This extreme warming has had a huge impact on the local populations, as the ice formations become more unstable, which hinders traditional pursuits such as hunting and fishing, which many rely on as a source of food. Unstable ice packs also impact the ability to move across the region, as they form later and break up earlier, so travel becomes inherently dangerous.
The threat caused by melting ice will reverberate around the world; not only is Artic meltwater expected to increase global sea levels by 0.26 to 0.77 meters by the end of the century, but the volume of the ocean is also increasing as the water warms (as the water temperate rises, the molecules move faster and therefore take up more space). This makes the outlook far worse at 2°C.
As an islander, rising sea levels are a concern. I live 50m above sea level, but if you live down on the west coast in Guernsey, at Vazon for example, in places this is only 1m.

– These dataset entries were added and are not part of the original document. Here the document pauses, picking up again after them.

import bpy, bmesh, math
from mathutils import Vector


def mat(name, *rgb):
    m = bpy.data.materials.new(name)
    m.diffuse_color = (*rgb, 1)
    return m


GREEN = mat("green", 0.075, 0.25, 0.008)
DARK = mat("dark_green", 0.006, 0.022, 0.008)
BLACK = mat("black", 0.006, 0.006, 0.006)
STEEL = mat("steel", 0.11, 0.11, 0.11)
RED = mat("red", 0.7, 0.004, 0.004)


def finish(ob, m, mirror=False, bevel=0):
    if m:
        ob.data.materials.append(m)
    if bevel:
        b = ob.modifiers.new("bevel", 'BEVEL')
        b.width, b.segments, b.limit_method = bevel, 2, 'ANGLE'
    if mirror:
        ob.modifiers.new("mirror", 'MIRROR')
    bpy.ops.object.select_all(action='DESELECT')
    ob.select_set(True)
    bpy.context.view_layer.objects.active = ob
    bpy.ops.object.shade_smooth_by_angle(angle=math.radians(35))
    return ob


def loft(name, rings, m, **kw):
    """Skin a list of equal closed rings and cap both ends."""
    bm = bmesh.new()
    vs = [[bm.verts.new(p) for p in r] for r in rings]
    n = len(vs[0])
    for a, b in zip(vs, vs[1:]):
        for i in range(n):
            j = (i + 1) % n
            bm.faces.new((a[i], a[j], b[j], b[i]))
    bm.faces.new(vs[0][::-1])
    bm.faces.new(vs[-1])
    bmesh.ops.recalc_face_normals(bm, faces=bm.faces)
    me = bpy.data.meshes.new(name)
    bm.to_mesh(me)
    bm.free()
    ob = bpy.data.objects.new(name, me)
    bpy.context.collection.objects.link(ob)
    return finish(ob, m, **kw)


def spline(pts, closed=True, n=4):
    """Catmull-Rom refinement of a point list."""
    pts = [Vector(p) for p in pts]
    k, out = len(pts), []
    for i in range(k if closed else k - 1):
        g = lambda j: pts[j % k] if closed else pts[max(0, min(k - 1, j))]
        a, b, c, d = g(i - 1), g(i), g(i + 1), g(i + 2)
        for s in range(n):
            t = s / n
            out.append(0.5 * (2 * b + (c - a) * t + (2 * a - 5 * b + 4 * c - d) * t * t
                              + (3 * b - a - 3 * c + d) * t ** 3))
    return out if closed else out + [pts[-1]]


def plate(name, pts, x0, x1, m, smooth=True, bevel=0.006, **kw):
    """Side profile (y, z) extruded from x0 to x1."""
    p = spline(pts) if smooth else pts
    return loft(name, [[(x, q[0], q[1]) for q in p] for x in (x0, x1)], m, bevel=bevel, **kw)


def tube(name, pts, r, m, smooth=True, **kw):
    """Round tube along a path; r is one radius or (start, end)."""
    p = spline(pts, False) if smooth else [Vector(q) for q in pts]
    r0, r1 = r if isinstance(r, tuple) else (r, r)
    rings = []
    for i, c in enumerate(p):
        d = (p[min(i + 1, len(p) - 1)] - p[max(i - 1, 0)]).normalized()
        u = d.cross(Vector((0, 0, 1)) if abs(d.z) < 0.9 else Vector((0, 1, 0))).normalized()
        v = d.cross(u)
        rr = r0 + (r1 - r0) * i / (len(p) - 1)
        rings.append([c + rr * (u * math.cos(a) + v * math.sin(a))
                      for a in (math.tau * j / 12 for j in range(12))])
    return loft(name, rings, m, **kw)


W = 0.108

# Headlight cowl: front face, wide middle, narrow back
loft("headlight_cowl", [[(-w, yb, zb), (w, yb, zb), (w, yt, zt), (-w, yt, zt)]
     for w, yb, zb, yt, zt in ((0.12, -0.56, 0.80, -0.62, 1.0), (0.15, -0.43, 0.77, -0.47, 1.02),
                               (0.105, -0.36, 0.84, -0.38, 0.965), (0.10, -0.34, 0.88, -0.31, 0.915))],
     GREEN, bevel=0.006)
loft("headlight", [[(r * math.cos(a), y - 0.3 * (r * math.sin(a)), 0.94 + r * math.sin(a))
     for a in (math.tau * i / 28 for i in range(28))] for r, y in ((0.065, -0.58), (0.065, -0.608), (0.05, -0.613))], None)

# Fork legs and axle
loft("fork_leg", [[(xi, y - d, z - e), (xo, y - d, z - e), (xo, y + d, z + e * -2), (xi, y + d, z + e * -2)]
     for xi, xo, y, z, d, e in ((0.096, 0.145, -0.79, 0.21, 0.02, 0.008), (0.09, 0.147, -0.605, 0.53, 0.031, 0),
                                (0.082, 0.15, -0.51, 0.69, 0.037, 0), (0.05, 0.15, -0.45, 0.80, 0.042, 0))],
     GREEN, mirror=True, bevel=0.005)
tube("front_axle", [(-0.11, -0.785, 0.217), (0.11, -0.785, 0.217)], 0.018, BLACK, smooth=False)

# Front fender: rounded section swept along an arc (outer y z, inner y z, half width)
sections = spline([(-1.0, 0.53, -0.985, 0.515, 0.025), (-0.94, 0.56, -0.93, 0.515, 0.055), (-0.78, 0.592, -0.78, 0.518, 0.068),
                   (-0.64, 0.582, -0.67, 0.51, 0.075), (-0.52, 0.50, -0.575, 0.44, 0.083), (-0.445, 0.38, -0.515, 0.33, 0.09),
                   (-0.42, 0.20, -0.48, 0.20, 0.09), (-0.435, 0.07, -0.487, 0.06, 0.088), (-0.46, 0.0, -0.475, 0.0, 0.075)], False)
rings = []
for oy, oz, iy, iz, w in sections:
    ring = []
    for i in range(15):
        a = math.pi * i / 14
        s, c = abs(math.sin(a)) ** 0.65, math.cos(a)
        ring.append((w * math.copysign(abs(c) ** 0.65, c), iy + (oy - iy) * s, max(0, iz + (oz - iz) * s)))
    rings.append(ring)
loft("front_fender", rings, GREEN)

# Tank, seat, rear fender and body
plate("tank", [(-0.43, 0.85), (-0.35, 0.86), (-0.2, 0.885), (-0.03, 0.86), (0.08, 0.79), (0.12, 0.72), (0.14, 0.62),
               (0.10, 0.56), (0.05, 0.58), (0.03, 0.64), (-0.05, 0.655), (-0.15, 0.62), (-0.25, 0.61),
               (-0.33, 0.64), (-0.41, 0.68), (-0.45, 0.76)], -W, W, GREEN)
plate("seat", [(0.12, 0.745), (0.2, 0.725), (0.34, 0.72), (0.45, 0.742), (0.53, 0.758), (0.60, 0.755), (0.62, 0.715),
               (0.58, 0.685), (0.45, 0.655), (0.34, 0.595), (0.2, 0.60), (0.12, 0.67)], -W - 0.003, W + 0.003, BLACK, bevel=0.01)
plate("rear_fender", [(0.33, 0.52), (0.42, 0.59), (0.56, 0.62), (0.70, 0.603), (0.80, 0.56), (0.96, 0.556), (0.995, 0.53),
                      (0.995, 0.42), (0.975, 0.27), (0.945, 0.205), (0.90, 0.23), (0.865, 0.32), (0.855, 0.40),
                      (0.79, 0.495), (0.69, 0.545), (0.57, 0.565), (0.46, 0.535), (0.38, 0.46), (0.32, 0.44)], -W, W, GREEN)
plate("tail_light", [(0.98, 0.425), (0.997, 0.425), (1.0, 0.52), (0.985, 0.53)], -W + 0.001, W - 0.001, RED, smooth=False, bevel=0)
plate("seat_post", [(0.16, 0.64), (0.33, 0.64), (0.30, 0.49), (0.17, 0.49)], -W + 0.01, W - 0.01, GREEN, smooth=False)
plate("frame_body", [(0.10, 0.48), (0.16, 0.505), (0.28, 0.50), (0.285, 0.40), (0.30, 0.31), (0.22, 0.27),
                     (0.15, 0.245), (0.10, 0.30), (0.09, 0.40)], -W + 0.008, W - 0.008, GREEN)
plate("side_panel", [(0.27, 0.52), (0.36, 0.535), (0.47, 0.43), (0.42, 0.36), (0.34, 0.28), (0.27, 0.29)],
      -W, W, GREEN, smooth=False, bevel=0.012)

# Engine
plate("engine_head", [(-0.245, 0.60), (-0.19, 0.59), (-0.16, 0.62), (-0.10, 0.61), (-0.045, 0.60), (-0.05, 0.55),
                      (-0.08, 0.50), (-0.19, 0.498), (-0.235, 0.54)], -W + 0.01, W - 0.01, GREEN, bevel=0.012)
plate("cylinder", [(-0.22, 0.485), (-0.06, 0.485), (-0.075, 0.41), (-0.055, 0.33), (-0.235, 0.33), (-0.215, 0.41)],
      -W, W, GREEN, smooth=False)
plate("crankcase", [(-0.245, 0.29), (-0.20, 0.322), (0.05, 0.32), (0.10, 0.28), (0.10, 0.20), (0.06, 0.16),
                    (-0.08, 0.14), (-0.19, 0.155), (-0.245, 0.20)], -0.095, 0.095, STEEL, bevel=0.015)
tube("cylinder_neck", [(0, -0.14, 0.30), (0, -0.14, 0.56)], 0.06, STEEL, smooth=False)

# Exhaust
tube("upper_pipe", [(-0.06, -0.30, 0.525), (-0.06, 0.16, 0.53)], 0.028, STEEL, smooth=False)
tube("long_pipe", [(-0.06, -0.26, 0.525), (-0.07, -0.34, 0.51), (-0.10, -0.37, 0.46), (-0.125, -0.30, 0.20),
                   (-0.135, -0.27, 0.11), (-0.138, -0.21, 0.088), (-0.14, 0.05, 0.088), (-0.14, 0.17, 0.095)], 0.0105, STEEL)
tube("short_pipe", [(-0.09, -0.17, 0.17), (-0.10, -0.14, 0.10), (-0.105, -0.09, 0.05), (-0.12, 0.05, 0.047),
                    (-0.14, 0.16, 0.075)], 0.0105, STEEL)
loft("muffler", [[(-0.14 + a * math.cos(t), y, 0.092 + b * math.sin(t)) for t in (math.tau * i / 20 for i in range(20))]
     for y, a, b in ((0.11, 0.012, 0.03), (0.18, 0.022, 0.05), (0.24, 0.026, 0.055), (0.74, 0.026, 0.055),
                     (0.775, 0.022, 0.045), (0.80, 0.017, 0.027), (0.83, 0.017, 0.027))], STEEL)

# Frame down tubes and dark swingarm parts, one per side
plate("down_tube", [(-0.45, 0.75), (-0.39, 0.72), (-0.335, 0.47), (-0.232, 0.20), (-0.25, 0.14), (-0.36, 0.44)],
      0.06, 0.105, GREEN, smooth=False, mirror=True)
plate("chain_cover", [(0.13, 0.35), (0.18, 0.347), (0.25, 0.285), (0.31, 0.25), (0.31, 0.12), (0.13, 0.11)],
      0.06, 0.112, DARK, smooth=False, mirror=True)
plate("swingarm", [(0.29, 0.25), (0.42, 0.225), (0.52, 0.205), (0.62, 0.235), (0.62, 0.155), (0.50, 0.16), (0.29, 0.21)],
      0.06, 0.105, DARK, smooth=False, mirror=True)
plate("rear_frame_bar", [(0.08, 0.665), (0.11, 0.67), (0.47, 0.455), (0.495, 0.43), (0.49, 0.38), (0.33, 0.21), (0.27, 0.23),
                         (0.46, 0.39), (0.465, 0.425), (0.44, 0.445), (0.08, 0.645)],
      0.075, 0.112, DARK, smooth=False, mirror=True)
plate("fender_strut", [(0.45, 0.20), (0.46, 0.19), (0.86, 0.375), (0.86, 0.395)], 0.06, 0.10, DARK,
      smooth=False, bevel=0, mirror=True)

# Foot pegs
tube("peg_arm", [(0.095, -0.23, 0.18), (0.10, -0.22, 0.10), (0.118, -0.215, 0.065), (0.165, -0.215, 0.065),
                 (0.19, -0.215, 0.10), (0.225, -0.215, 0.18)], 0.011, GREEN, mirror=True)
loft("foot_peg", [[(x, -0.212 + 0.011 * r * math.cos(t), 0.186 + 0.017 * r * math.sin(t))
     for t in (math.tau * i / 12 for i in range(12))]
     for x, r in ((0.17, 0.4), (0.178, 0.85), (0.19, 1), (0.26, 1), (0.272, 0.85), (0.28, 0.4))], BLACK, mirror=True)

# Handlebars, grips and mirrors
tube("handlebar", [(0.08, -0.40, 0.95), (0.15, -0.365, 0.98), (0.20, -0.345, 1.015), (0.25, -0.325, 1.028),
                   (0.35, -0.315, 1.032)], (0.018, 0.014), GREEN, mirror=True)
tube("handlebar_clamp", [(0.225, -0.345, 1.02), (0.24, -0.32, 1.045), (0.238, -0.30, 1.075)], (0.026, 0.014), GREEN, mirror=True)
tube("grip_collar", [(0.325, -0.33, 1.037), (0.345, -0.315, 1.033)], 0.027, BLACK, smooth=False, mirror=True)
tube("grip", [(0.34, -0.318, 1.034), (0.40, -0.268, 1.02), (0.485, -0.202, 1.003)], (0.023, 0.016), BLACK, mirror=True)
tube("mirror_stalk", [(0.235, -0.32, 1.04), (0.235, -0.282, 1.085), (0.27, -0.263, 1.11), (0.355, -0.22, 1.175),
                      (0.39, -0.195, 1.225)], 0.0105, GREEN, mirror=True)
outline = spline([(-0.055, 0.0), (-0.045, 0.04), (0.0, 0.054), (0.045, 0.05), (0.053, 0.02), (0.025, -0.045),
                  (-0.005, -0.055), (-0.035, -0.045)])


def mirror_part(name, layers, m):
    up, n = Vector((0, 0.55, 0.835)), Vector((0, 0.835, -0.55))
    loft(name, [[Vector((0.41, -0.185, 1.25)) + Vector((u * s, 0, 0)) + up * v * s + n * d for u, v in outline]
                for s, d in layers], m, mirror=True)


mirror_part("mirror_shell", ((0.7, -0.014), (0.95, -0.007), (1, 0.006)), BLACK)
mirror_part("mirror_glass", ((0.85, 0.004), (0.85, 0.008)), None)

The more extreme weather conditions will also wipe out crops, exacerbating both food and water shortages, and food scarcity becomes a real issue in a hotter world. We have several funds that access these particular problems in our thematic fund Global Solutions. There is substantial exposure to waste, water as well as food and nutrition. These funds invest in companies that address these issues head on.
There is no magic temperature threshold in which the world is doomed and crossing the 1.5 degrees threshold is a political milestone, rather than a scientific one. In reality, 1.4°C is better than 1.5°C, whilst 1.7°C is better than 2°C.
If you think about it in another way, the UK national speed limit is 70mph, it doesn’t mean 69 mph is safer or that 71mph will kill you – but the faster you go the more danger you are in.
But life is not all bad, as we know man is a great innovator and with the 1.5°C temperature goal slipping out of reach, this means those problem solvers and enablers are even more galvanised to act and the runway for investment is huge. This long-term investment theme can be accessed directly via our Ravenscroft Global Solutions Fund.
Now, where’s that factor 50…